Dataset records:

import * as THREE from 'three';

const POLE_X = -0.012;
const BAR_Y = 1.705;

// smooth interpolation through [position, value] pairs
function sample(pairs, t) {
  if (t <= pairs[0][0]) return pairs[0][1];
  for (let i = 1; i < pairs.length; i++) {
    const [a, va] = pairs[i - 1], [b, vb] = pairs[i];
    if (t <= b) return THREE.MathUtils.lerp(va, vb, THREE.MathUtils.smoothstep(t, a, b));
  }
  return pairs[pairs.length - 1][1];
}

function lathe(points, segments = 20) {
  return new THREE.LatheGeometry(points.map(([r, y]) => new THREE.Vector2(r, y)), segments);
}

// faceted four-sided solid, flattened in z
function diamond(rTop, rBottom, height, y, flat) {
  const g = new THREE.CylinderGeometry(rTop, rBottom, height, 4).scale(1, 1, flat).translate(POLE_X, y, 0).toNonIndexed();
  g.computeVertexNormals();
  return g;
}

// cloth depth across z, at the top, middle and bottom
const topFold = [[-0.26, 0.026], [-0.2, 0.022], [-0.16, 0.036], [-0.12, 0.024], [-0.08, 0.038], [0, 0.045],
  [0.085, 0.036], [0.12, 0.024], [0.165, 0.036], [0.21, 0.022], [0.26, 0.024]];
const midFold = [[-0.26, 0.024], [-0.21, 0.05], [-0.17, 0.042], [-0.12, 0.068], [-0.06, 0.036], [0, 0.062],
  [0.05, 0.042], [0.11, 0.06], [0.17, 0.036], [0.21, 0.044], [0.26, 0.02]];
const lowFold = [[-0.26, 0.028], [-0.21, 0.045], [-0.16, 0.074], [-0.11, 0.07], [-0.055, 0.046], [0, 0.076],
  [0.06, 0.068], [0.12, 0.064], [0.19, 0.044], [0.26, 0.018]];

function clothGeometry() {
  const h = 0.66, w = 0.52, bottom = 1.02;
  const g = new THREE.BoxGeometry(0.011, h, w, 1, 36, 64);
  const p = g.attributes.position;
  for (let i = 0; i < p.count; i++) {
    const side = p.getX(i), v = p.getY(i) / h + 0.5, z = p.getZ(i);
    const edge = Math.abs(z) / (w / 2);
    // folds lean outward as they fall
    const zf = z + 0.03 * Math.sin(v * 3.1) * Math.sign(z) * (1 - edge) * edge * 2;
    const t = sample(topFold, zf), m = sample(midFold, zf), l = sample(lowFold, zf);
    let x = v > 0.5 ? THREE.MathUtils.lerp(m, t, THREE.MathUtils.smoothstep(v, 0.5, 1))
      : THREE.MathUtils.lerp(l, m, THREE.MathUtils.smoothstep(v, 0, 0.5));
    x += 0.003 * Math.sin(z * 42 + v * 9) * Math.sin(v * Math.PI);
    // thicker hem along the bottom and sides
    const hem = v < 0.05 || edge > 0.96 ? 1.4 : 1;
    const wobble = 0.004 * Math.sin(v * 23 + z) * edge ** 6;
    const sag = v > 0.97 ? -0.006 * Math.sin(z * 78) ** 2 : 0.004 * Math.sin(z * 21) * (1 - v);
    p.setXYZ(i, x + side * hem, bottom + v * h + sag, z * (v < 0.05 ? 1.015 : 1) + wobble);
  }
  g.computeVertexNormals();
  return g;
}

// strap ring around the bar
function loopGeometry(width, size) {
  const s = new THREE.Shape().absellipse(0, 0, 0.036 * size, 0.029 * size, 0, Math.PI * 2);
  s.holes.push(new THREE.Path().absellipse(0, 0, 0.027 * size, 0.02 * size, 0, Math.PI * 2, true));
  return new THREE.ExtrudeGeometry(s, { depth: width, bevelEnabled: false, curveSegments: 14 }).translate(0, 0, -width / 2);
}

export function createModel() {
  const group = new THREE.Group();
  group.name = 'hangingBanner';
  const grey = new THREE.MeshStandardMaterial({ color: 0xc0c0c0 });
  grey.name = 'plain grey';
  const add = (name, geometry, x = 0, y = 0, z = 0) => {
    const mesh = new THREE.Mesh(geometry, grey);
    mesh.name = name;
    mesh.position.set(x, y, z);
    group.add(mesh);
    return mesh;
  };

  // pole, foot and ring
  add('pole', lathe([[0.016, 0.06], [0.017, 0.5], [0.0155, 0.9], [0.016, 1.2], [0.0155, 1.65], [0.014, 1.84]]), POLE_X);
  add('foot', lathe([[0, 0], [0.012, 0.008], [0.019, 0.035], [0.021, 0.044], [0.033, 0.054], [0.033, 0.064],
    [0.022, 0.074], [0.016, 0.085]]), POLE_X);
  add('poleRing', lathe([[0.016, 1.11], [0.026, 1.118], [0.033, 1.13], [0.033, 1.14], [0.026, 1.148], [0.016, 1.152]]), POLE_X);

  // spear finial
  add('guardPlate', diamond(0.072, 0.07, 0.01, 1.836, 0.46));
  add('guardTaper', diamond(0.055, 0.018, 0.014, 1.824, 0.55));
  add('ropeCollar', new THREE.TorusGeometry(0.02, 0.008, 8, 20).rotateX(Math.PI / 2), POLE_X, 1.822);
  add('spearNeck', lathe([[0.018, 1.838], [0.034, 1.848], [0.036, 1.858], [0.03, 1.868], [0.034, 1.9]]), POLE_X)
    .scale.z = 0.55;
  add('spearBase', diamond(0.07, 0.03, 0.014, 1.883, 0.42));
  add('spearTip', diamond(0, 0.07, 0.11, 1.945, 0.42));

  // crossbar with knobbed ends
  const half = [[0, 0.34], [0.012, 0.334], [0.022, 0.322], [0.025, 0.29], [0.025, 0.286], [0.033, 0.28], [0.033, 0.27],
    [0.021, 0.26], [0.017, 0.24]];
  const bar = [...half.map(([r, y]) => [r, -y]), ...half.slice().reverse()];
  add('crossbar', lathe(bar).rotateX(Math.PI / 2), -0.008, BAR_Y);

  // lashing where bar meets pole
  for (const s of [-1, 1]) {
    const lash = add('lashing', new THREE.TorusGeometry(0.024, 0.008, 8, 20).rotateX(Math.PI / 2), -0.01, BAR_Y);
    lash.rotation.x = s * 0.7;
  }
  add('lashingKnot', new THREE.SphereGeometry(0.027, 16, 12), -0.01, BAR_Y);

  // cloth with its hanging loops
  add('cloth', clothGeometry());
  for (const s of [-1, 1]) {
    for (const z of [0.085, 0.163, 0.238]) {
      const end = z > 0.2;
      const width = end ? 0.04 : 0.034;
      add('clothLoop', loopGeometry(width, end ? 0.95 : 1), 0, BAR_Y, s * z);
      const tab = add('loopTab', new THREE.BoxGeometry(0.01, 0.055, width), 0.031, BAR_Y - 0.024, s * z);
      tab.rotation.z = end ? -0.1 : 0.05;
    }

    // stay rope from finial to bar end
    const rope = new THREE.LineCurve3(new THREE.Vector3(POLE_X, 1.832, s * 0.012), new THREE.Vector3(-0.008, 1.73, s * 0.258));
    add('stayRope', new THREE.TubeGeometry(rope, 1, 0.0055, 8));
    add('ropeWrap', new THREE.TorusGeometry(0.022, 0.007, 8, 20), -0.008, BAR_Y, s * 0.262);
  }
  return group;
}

--

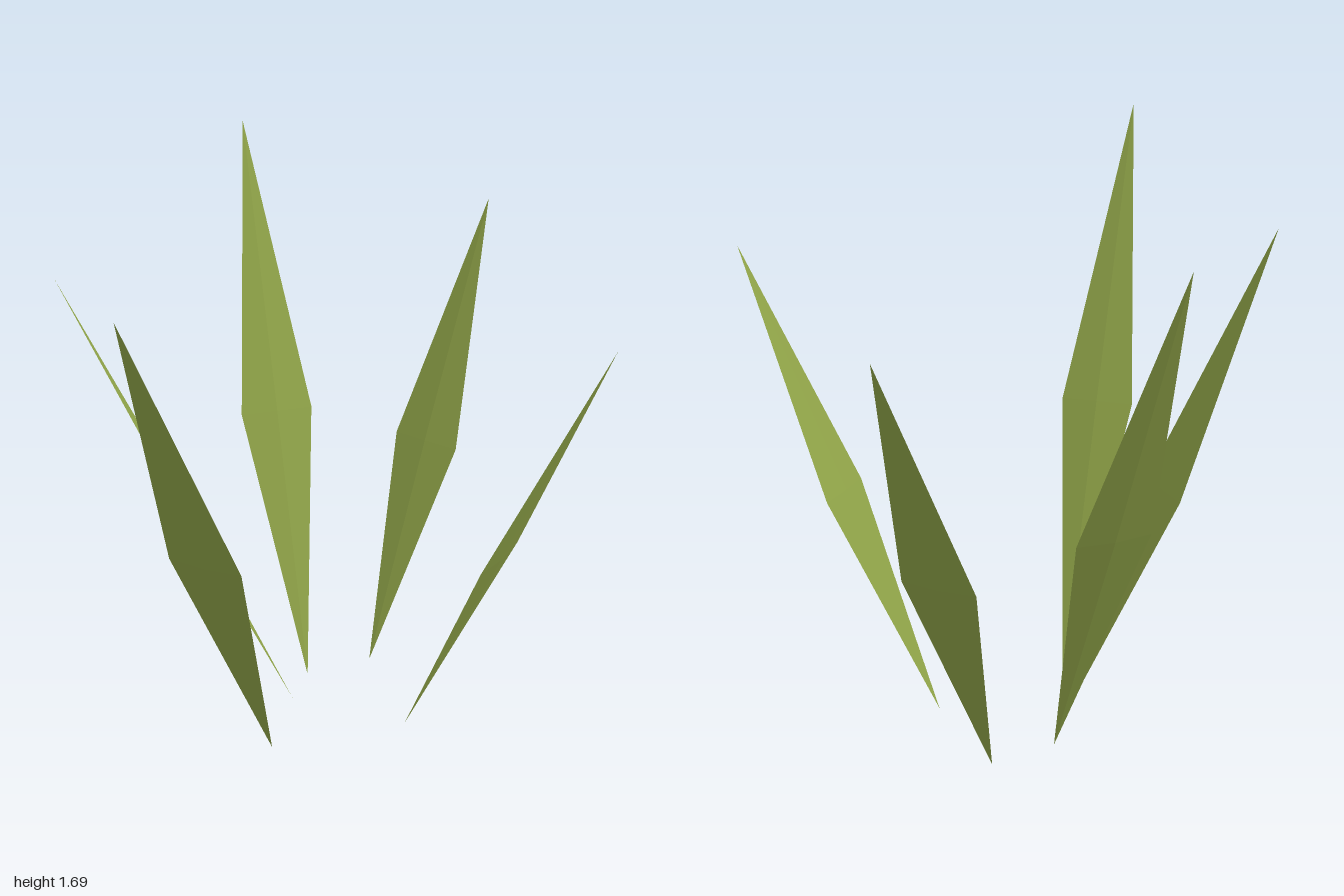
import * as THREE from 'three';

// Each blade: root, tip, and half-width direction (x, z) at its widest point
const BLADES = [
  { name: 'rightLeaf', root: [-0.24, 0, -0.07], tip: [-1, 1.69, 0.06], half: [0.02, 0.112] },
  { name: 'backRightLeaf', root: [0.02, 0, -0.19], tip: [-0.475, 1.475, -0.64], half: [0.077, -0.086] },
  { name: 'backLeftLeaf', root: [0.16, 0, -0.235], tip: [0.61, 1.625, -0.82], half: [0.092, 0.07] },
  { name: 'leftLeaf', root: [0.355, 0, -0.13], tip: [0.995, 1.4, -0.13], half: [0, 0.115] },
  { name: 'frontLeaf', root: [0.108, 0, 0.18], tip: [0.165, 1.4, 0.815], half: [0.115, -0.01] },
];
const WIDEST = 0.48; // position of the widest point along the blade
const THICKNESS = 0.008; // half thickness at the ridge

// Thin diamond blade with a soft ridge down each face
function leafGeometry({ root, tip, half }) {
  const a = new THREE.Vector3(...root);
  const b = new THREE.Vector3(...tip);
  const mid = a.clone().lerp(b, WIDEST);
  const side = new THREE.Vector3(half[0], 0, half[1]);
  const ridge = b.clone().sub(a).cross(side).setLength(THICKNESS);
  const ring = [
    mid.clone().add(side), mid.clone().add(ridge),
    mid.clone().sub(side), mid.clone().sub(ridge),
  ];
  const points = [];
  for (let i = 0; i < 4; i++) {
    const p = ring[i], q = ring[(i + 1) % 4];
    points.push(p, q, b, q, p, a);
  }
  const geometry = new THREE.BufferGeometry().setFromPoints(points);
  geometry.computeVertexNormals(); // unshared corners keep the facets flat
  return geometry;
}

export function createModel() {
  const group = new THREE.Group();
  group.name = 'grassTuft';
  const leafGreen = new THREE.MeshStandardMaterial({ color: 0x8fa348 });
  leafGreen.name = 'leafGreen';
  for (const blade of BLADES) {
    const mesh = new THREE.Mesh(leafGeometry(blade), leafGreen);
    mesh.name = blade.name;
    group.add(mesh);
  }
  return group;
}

* * *

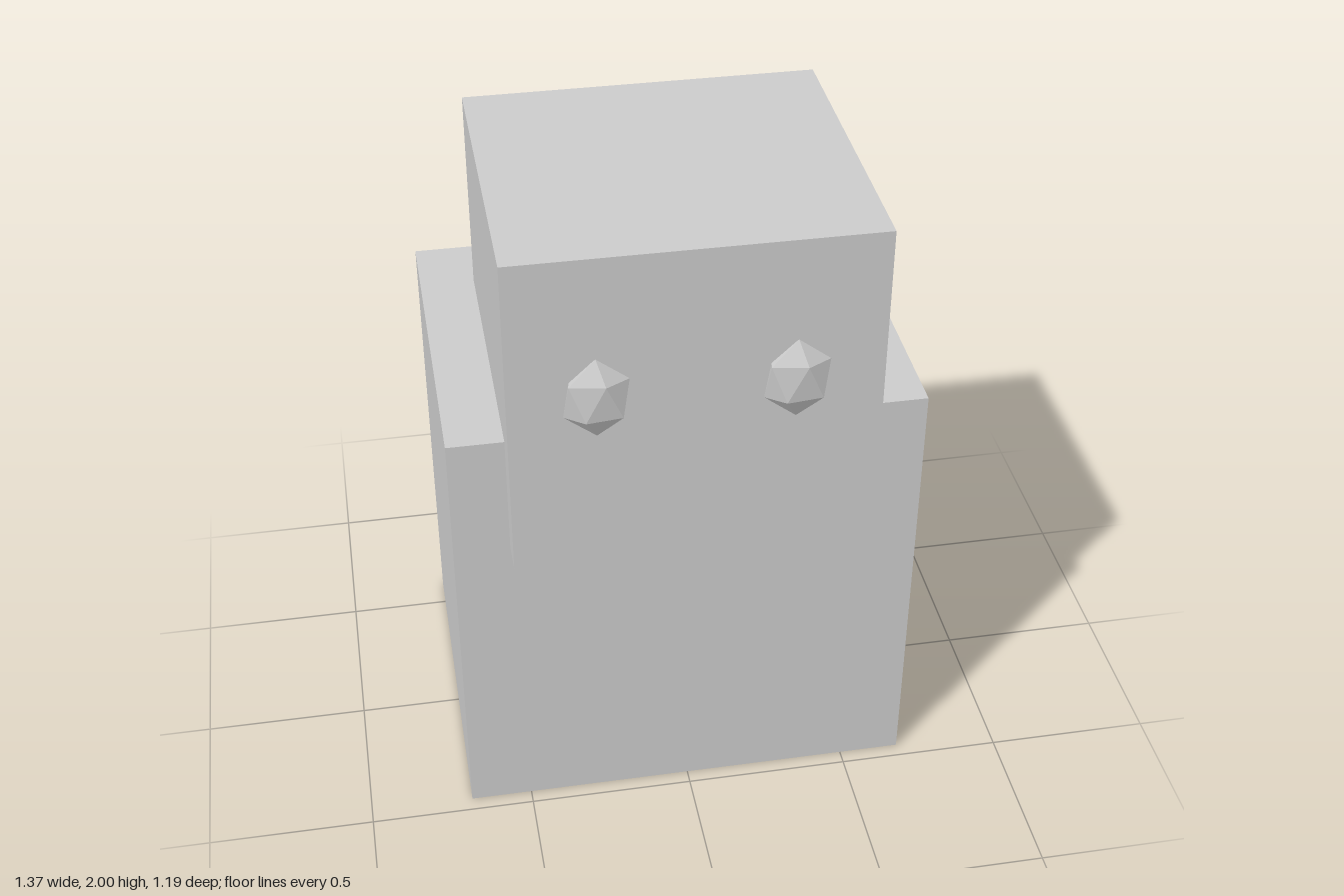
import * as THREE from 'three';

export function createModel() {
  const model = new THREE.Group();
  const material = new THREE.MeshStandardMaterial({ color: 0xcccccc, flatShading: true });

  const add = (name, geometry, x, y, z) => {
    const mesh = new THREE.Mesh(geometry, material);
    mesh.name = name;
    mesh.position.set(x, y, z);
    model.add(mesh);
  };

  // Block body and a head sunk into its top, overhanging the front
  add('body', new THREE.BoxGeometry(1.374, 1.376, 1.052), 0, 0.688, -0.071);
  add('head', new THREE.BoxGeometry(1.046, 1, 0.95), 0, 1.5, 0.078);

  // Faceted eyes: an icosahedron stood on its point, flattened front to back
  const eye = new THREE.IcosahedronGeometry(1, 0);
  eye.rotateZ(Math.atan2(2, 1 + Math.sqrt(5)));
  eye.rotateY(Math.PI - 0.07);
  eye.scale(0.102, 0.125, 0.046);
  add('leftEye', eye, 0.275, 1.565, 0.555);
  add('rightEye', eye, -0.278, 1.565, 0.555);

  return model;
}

Task objective:
Check each line above for the string "height", then copy the ones that have it.

Response area:
function diamond(rTop, rBottom, height, y, flat) {
  const g = new THREE.CylinderGeometry(rTop, rBottom, height, 4).scale(1, 1, flat).translate(POLE_X, y, 0).toNonIndexed();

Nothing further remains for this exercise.